Demolition of a four story building in the Jerusalem neighborhood of Wad al-Jouz
The dozers of the Israeli occupation army on April 14, 2015 demolished a building that is still under construction in the neighborhood of Wad al-Jouz under the pretext of “unlicensed construction”. The building is comprised of four floors (1200m2 for each) and is owned by Citizen Akram Abu Shalbak.
Citizen Abu Shalbak told a researcher from Land Research Center the following: “I built my house on October 2014 for the sake of leasing apartments. Due to the complicated procedures and the high expense the municipality of the occupation imposes on residents of Jerusalem, I decided to build the house without obtaining a building permit. Shortly after, a staff from the municipality came to the location, took photos of the building, issued a stop-work order on it, and demanded me to appear before the municipality court. The court ruled the building to be demolished; we objected the order twice; last objection was on April 14, 2015, which is the same day in which the demolition took place”
He also said: “At 5 a.m., a massive force from the occupation police accompanied by two dozers arrived to the location and embarked on demolishing the building after shutting down all roads leading to the structure. Noteworthy, the total finical loss is estimated of 1,000,000 INS”.
Land Research Center LRC sees that demolitions contradict with and violate all of the International conventions and Humanitarian laws including:
- Article 17 of the (1948) Universal Declaration of Human Rights stating: “Everyone has the right to own property alone as well as in association with others. No one shall be arbitrarily deprived of his property.”
- Section ‹G› of article 23 of the (1907) The Hague Conventions asserting: “In addition to the prohibitions provided by special Conventions, it is especially forbidden to destroy or seize the enemy's property, unless such destruction or seizure be imperatively demanded by the necessities of war.”

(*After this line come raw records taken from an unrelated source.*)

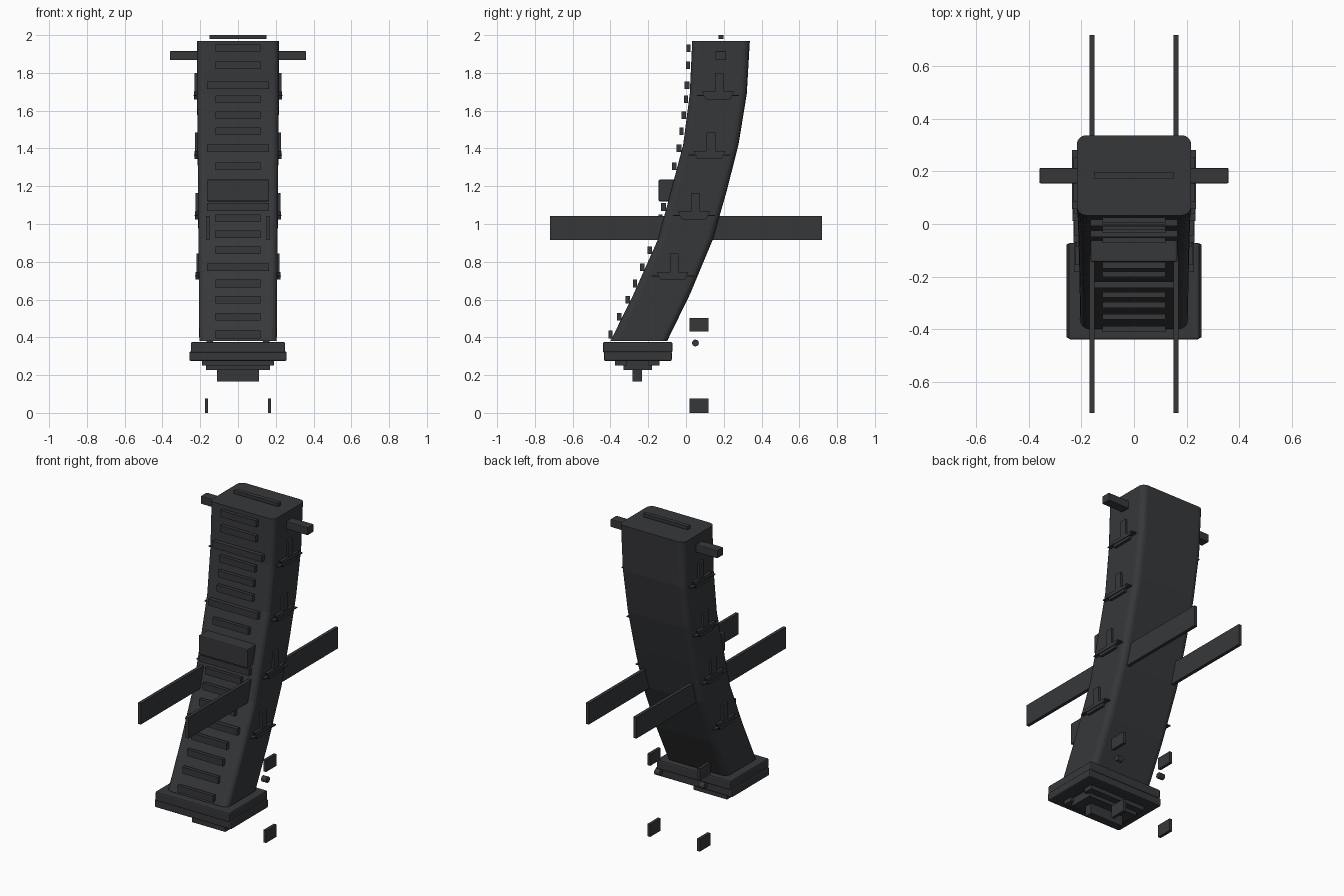
import bpy, bmesh, math
from mathutils import Matrix

if "Cube" in bpy.data.objects:
    bpy.data.objects.remove(bpy.data.objects["Cube"])

mat = bpy.data.materials.new("dark_polymer")
mat.diffuse_color = (0.037, 0.039, 0.042, 1)
mat.use_nodes = True
mat.node_tree.nodes["Principled BSDF"].inputs["Base Color"].default_value = mat.diffuse_color


def finish(name, bm, bevel=0):
    bmesh.ops.recalc_face_normals(bm, faces=bm.faces)
    me = bpy.data.meshes.new(name)
    bm.to_mesh(me)
    bm.free()
    ob = bpy.data.objects.new(name, me)
    bpy.context.collection.objects.link(ob)
    me.materials.append(mat)
    if bevel:
        m = ob.modifiers.new("bevel", 'BEVEL')
        m.width, m.segments = bevel, 2
    return ob


def box(name, x, y, z, bevel=0):
    """Box from (min, max) ranges on each axis."""
    bm = bmesh.new()
    bmesh.ops.create_cube(bm, size=1)
    for v in bm.verts:
        v.co = [(a + b) / 2 + c * (b - a) for (a, b), c in zip((x, y, z), v.co)]
    return finish(name, bm, bevel)


# curved body: z, front y, back y, half width
SECTIONS = [(0.38, -0.40, -0.10, 0.205), (0.63, -0.277, 0.022, 0.207),
            (0.92, -0.148, 0.143, 0.21), (1.18, -0.078, 0.217, 0.212),
            (1.42, -0.015, 0.278, 0.214), (1.69, 0.02, 0.322, 0.217),
            (1.97, 0.033, 0.338, 0.218)]


def at(z, k):
    """Interpolate column k of the sections at height z."""
    for a, b in zip(SECTIONS, SECTIONS[1:]):
        if z <= b[0]:
            t = (z - a[0]) / (b[0] - a[0])
            return a[k] + t * (b[k] - a[k])
    return SECTIONS[-1][k]


bm = bmesh.new()
rings = []
R, N = 0.035, 4
for z, f, b, w in SECTIONS:
    ring = []
    for i, (sx, cy) in enumerate([(1, b - R), (-1, b - R), (-1, f + R), (1, f + R)]):
        for j in range(N + 1):
            a = math.pi / 2 * (i + j / N)
            ring.append(bm.verts.new((sx * (w - R) + R * math.cos(a), cy + R * math.sin(a), z)))
    rings.append(ring)
for r0, r1 in zip(rings, rings[1:]):
    n = len(r0)
    for i in range(n):
        bm.faces.new((r0[i], r0[(i + 1) % n], r1[(i + 1) % n], r1[i]))
bm.faces.new(rings[0])
bm.faces.new(rings[-1])
finish("magazine_body", bm)

# front grip ribs, every fourth one wide
for z in (1.93, 1.84, 1.66, 1.575, 1.49, 1.305, 1.03, 0.945, 0.86, 0.685, 0.60, 0.51, 0.415):
    y = at(z, 1) - 0.017
    box("front_rib", (-0.12, 0.12), (y - 0.011, y + 0.011), (z - 0.02, z + 0.02))
for z in (1.735, 1.40, 1.09, 0.77):
    y = at(z, 1) - 0.017
    box("wide_front_rib", (-0.165, 0.165), (y - 0.013, y + 0.013), (z - 0.02, z + 0.02))
box("front_block", (-0.165, 0.165), (-0.145, -0.05), (1.12, 1.235), 0.006)

# top bar and cross peg
box("top_bar", (-0.15, 0.15), (0.172, 0.198), (1.98, 2.0))
box("cross_peg", (-0.36, 0.36), (0.155, 0.213), (1.867, 1.915), 0.004)

# base plate with stepped underside
box("base_lower", (-0.258, 0.258), (-0.435, -0.075), (0.275, 0.325), 0.008)
box("base_upper", (-0.25, 0.25), (-0.44, -0.072), (0.318, 0.375), 0.008)
for y in (-0.345, -0.17):
    box("latch_frame_end", (-0.19, 0.19), (y - 0.03, y + 0.03), (0.25, 0.28))
box("latch_plate", (-0.17, 0.17), (-0.33, -0.18), (0.228, 0.28))
box("latch_fin", (-0.112, 0.112), (-0.282, -0.234), (0.165, 0.23))

for s in (-1, 1):
    def side(lo, hi):
        return tuple(sorted((s * lo, s * hi)))
    # raised side marks: upright, foot and thin fin
    for y, z in ((0.177, 1.68), (0.132, 1.365), (0.05, 1.045), (-0.063, 0.725)):
        w = at(z, 3)
        box("side_upright", side(w - 0.03, w + 0.013), (y - 0.023, y + 0.023), (z, z + 0.12))
        yf = y - 0.008
        foot = box("side_foot", side(w - 0.03, w + 0.016), (yf - 0.085, yf + 0.085), (z - 0.02, z + 0.022))
        for v in foot.data.vertices:      # tapered lower ends
            if v.co.z < z:
                v.co.y = yf + (v.co.y - yf) * 0.75
        box("side_fin", side(w - 0.03, w + 0.02), (yf - 0.112, yf + 0.112), (z - 0.003, z + 0.003))
    # long through plates and small loose plates
    box("long_plate", side(0.15, 0.17), (-0.72, 0.72), (0.915, 1.043))
    for z0, z1 in ((0, 0.075), (0.432, 0.503)):
        box("small_plate", side(0.158, 0.176), (0.018, 0.118), (z0, z1))
    # round pin
    bm = bmesh.new()
    bmesh.ops.create_cone(bm, cap_ends=True, segments=16, radius1=0.018, radius2=0.018, depth=0.035,
                          matrix=Matrix.Translation((s * 0.15, 0.05, 0.37)) @ Matrix.Rotation(math.pi / 2, 4, 'Y'))
    finish("round_pin", bm)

- Article 53 of the Geneva Fourth Convention (1948) declaring: “Any destruction by the Occupying Power of real or personal property belonging individually or collectively to private persons, or to the State, or to other public authorities, or to social or cooperative organizations, is prohibited, except where such destruction is rendered absolutely necessary by military operations.”
- Section 1, Article 11 of the International Covenant on Economic, Social and Cultural Rights (1966): “The States Parties to the present Covenant recognize the right of everyone to an adequate standard of living for himself and his family, including adequate food, clothing and housing, and to the continuous improvement of living conditions. The States Parties will take appropriate steps to ensure the realization of this right, recognizing to this effect the essential importance of international co-operation based on free consent."
The Land Research Center